Starting with the line that contains "0.116, 'Y', PLASTIC)" and stopping after the line that contains "cutter.hide_render = True", return each line below exactly as written, with no others.

START Stored data

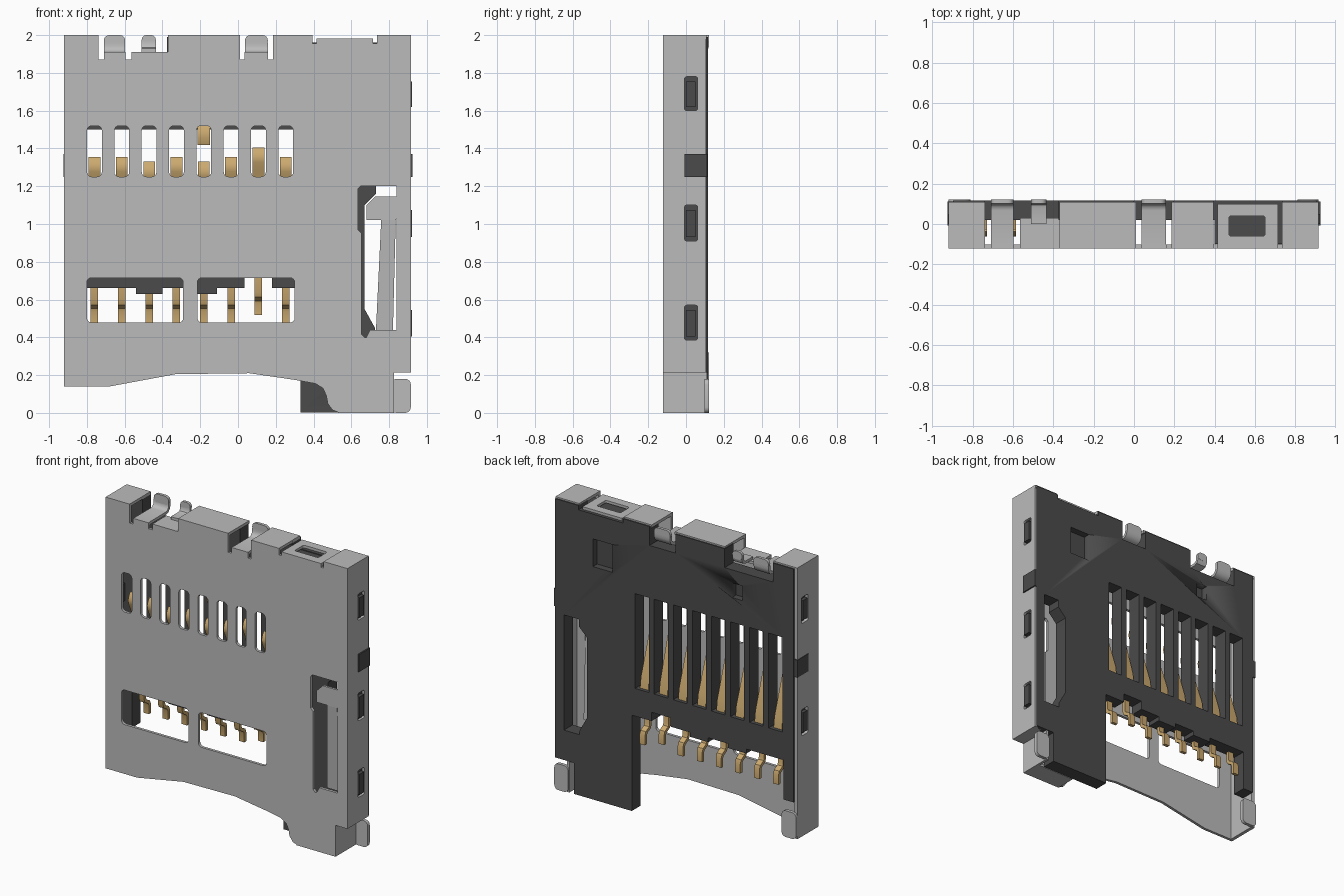
import bpy, bmesh, math
from mathutils import Vector


def material(name, rgb):
    m = bpy.data.materials.new(name)
    m.diffuse_color = (*rgb, 1)
    return m


METAL = material("grey_metal", (0.50, 0.50, 0.50))
PLASTIC = material("black_plastic", (0.07, 0.07, 0.07))
GOLD = material("gold", (0.60, 0.40, 0.16))

# Prism plane to world: Y uses (x, z), X uses (y, z), Z uses (x, y)
AXES = {'X': lambda u, v, w: (w, u, v),
        'Y': lambda u, v, w: (u, w, v),
        'Z': lambda u, v, w: (u, v, w)}


def prism(name, loops, lo, hi, axis, mat):
    """Extrude an outline (first loop) with holes (other loops) from lo to hi."""
    cu = bpy.data.curves.new(name, 'CURVE')
    cu.dimensions, cu.fill_mode = '2D', 'BOTH'
    cu.extrude = (hi - lo) / 2
    for loop in loops:
        s = cu.splines.new('POLY')
        s.points.add(len(loop) - 1)
        for p, (u, v) in zip(s.points, loop):
            p.co = (u, v, 0, 1)
        s.use_cyclic_u = True
    tmp = bpy.data.objects.new(name + "_tmp", cu)
    bpy.context.collection.objects.link(tmp)
    dg = bpy.context.evaluated_depsgraph_get()
    me = bpy.data.meshes.new_from_object(tmp.evaluated_get(dg))
    bpy.data.objects.remove(tmp)
    bpy.data.curves.remove(cu)
    bm = bmesh.new()
    bm.from_mesh(me)
    for v in bm.verts:
        v.co = AXES[axis](v.co.x, v.co.y, v.co.z + (lo + hi) / 2)
    bmesh.ops.remove_doubles(bm, verts=bm.verts, dist=1e-5)
    bmesh.ops.recalc_face_normals(bm, faces=bm.faces)
    for f in bm.faces:
        f.smooth = True
        f.material_index = 0
    bm.to_mesh(me)
    bm.free()
    me.set_sharp_from_angle(angle=math.radians(32))
    me.materials.clear()
    me.materials.append(mat)
    me.name = name
    ob = bpy.data.objects.new(name, me)
    bpy.context.collection.objects.link(ob)
    return ob


def rect(u0, u1, v0, v1, r=0.0, n=4):
    """Rectangle loop, with rounded corners when r is set."""
    if r == 0:
        return [(u0, v0), (u1, v0), (u1, v1), (u0, v1)]
    pts = []
    corners = [(u1 - r, v1 - r), (u0 + r, v1 - r), (u0 + r, v0 + r), (u1 - r, v0 + r)]
    for k, (cu, cv) in enumerate(corners):
        for i in range(n + 1):
            a = (k + i / n) * math.pi / 2
            pts.append((cu + r * math.cos(a), cv + r * math.sin(a)))
    return pts


def box(name, x0, x1, y0, y1, z0, z1, mat):
    return prism(name, [rect(x0, x1, y0, y1)], z0, z1, 'Z', mat)


def ribbon(name, path, t, x0, x1, mat):
    """Bent strip of thickness t following a (y, z) path, spanning x0 to x1."""
    p = [Vector(q) for q in path]
    left, right = [], []
    for i, q in enumerate(p):
        a = (q - p[i - 1]).normalized() if i else (p[1] - q).normalized()
        b = (p[i + 1] - q).normalized() if i < len(p) - 1 else a
        d = (a + b).normalized()
        n = Vector((-d.y, d.x)) * (t / 2 / max(0.5, d.dot(a)))
        left.append(tuple(q + n))
        right.append(tuple(q - n))
    return prism(name, [left + right[::-1]], x0, x1, 'X', mat)


SLOTS = [-0.76 + 0.1447 * i for i in range(8)]

# Front sheet of the metal shell
sheet = [(-0.92, 0.14), (-0.68, 0.14), (-0.33, 0.205), (0.06, 0.21), (0.30, 0.175), (0.41, 0.155),
         (0.45, 0.13), (0.468, 0.09), (0.475, 0.05), (0.50, 0.015), (0.54, 0), (0.825, 0),
         (0.825, 0.215), (0.915, 0.215), (0.915, 2), (0.735, 2), (0.735, 1.955), (0.715, 1.955),
         (0.715, 1.98), (0.415, 1.98), (0.415, 1.955), (0.395, 1.955), (0.395, 2), (0.185, 2),
         (0.185, 1.87), (0.16, 1.87), (0.16, 1.91), (0.035, 1.91), (0.035, 1.87), (0.01, 1.87),
         (0.01, 2), (-0.37, 2), (-0.37, 1.91), (-0.565, 1.91), (-0.565, 1.87), (-0.595, 1.87),
         (-0.595, 1.91), (-0.71, 1.91), (-0.71, 1.87), (-0.738, 1.87), (-0.738, 2), (-0.92, 2)]
spring_window = [(0.67, 0.40), (0.68, 0.40), (0.70, 0.44), (0.838, 0.44), (0.838, 1.2), (0.65, 1.2),
                 (0.635, 1.185), (0.635, 0.97), (0.655, 0.95), (0.655, 0.415)]
holes = [rect(x - 0.039, x + 0.039, 1.25, 1.52, 0.025) for x in SLOTS]
holes += [rect(-0.80, -0.29, 0.478, 0.715, 0.025), rect(-0.215, 0.30, 0.478, 0.715, 0.025)]
prism("shell_front", [sheet, spring_window] + holes, -0.121, -0.102, 'Y', METAL)

# Side walls with latch windows, and the black lugs poking through them
LATCHES = {1: [(1.60, 1.78), (0.91, 1.10), (0.385, 0.57)], -1: [(1.60, 1.78), (0.83, 1.01)]}
for side, latches in LATCHES.items():
    name = "right" if side > 0 else "left"
    wall = [rect(-0.121, 0.105, 0.215 if side > 0 else 0.14, 2.0)]
    wall += [rect(-0.008, 0.062, a, b, 0.012) for a, b in latches]
    xs = sorted((side * 0.897, side * (0.915 if side > 0 else 0.92)))
    prism(name + "_wall", wall, *xs, 'X', METAL)
    for a, b in latches:
        xb = sorted((side * 0.87, side * 0.899))
        xl = sorted((side * 0.88, side * 0.922))
        box(name + "_latch_base", *xb, -0.012, 0.066, a - 0.004, b + 0.004, PLASTIC)
        box(name + "_latch_lug", *xl, 0.0, 0.05, a + 0.02, b - 0.025, PLASTIC)
    xc = sorted((side * 0.87, side * 0.924))
    box(name + "_clip", *xc, -0.008, 0.112, 1.25, 1.37, PLASTIC)

# Lower right corner of the shell
box("lower_wall", 0.807, 0.825, -0.121, 0.11, 0, 0.215, METAL)
box("lower_floor", 0.53, 0.825, -0.121, 0.02, 0, 0.018, METAL)
box("lower_shelf", 0.81, 0.915, -0.121, 0.10, 0.215, 0.233, METAL)

# Solder feet
prism("right_foot", [rect(0.81, 0.915, 0.0, 0.18, 0.03)], 0.098, 0.121, 'Y', METAL)
prism("left_foot", [rect(-0.92, -0.81, 0.14, 0.32, 0.03)], 0.098, 0.121, 'Y', METAL)

# Top cap pieces
for x0, x1 in ((-0.92, -0.738), (-0.37, 0.01), (0.185, 0.395), (0.735, 0.915)):
    box("top_cap", x0, x1, -0.121, 0.108, 1.98, 2.0, METAL)
prism("top_tongue", [rect(0.415, 0.715, -0.121, 0.10), rect(0.47, 0.65, -0.06, 0.04, 0.012)],
      1.963, 1.981, 'Z', METAL)

# Folded top tabs
for x0, x1 in ((-0.71, -0.597), (0.037, 0.158)):
    ribbon("top_tab", [(-0.12, 1.90), (0.07, 1.90), (0.09, 1.905), (0.105, 1.92), (0.111, 1.94),
                       (0.111, 1.96)], 0.02, x0, x1, METAL)
    prism("top_tab_end", [rect(x0, x1, 1.94, 2.0, 0.028)], 0.101, 0.121, 'Y', METAL)
box("small_tab_floor", -0.565, -0.37, -0.121, 0.03, 1.892, 1.91, METAL)
ribbon("small_tab", [(0.0, 1.92), (0.08, 1.92), (0.10, 1.927), (0.111, 1.945), (0.111, 1.97)],
       0.018, -0.51, -0.435, METAL)
prism("small_tab_end", [rect(-0.51, -0.435, 1.945, 2.0, 0.025)], 0.102, 0.121, 'Y', METAL)

# Black body with contact slots and the spring opening
body = [(-0.897, 0.39), (-0.82, 0.39), (-0.82, 0.66), (-0.54, 0.66), (-0.54, 0.63), (-0.40, 0.63),
        (-0.40, 0.66), (-0.25, 0.66), (-0.25, 0.63), (-0.11, 0.63), (-0.11, 0.66), (0.035, 0.66),
        (0.035, 0.72), (0.18, 0.72), (0.18, 0.66), (0.33, 0.66), (0.33, 0.003), (0.77, 0.003),
        (0.77, 0.215), (0.912, 0.215), (0.912, 1.99), (0.735, 1.99), (0.735, 1.96), (0.395, 1.96),
        (0.395, 1.99), (0.195, 1.99), (0.195, 1.86), (0.0, 1.86), (0.0, 1.99), (-0.375, 1.99),
        (-0.375, 1.86), (-0.74, 1.86), (-0.74, 1.99), (-0.897, 1.99)]
opening = [(0.67, 0.55), (0.725, 0.45), (0.725, 0.42), (0.845, 0.42), (0.845, 1.21), (0.73, 1.21),
           (0.73, 1.16), (0.67, 1.10)]
cuts = [rect(x - 0.052, x + 0.052, 0.85, 1.50) for x in SLOTS]
body_ob = prism("body", [body, opening] + cuts, 0.02, 0.116, 'Y', PLASTIC)
# thin the rim so it stays inside the right wall
for v in body_ob.data.vertices:
    if v.co.x > 0.9 and v.co.y < 0.1:
        v.co.y = 0.106
        v.co.x = 0.899

# Shallow pockets in the back of the body
for pocket in ((0.475, 0.625, 1.60, 1.79), (-0.51, -0.43, 1.67, 1.77)):
    x0, x1, z0, z1 = pocket
    cutter = box("pocket_cutter", x0, x1, 0.07, 0.2, z0, z1, PLASTIC)
    cutter.hide_render = True
    mod = body_ob.modifiers.new("pocket", 'BOOLEAN')
    mod.object, mod.operation, mod.solver = cutter, 'DIFFERENCE', 'EXACT'
    bpy.context.view_layer.objects.active = body_ob
    bpy.ops.object.modifier_apply(modifier=mod.name)
    bpy.data.objects.remove(cutter)

# Thick block under the top tongue
box("body_top_block", 0.40, 0.89, -0.10, 0.03, 1.80, 1.955, PLASTIC)

# Ejector spring arm, leaning inward towards its lower end
arm = prism("spring_arm", [[(0.68, 1.02), (0.68, 1.10), (0.725, 1.145), (0.85, 1.145), (0.85, 1.05),
                            (0.835, 1.02), (0.82, 0.43), (0.73, 0.43), (0.758, 1.02)]],
            -0.118, -0.103, 'Y', METAL)
for v in arm.data.vertices:
    v.co.y += 0.07 * max(0, 1.02 - v.co.z)

# Gold contacts: sprung blade in each slot, bent tail below the body
for i, x in enumerate(SLOTS):
    tip = 1.40 if i == 6 else 1.325 if i in (2, 4) else 1.35
    ribbon("contact_blade", [(0.085, 0.84), (0.075, 0.92), (-0.03, tip - 0.11), (-0.05, tip - 0.07),
                             (-0.053, tip - 0.045), (-0.045, tip - 0.02), (-0.03, tip)],
           0.016, x - 0.031, x + 0.031, GOLD)
    dz = 0.04 if i == 6 else 0.0
    ribbon("contact_tail", [(0.05, 0.73 + dz), (0.05, 0.60 + dz), (0.058, 0.58 + dz),
                            (0.094, 0.56 + dz), (0.102, 0.54 + dz), (0.102, 0.478 + dz)],
           0.022, x - 0.02, x + 0.02, GOLD)

# Card detect contact
ribbon("detect_contact", [(0.05, 1.56), (0.0, 1.53), (-0.02, 1.50), (-0.025, 1.46), (-0.01, 1.42)],
       0.016, SLOTS[4] - 0.034, SLOTS[4] + 0.034, GOLD)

END Stored data

* _Solution_
body_ob = prism("body", [body, opening] + cuts, 0.02, 0.116, 'Y', PLASTIC)
# thin the rim so it stays inside the right wall
for v in body_ob.data.vertices:
    if v.co.x > 0.9 and v.co.y < 0.1:
        v.co.y = 0.106
        v.co.x = 0.899

# Shallow pockets in the back of the body
for pocket in ((0.475, 0.625, 1.60, 1.79), (-0.51, -0.43, 1.67, 1.77)):
    x0, x1, z0, z1 = pocket
    cutter = box("pocket_cutter", x0, x1, 0.07, 0.2, z0, z1, PLASTIC)
    cutter.hide_render = True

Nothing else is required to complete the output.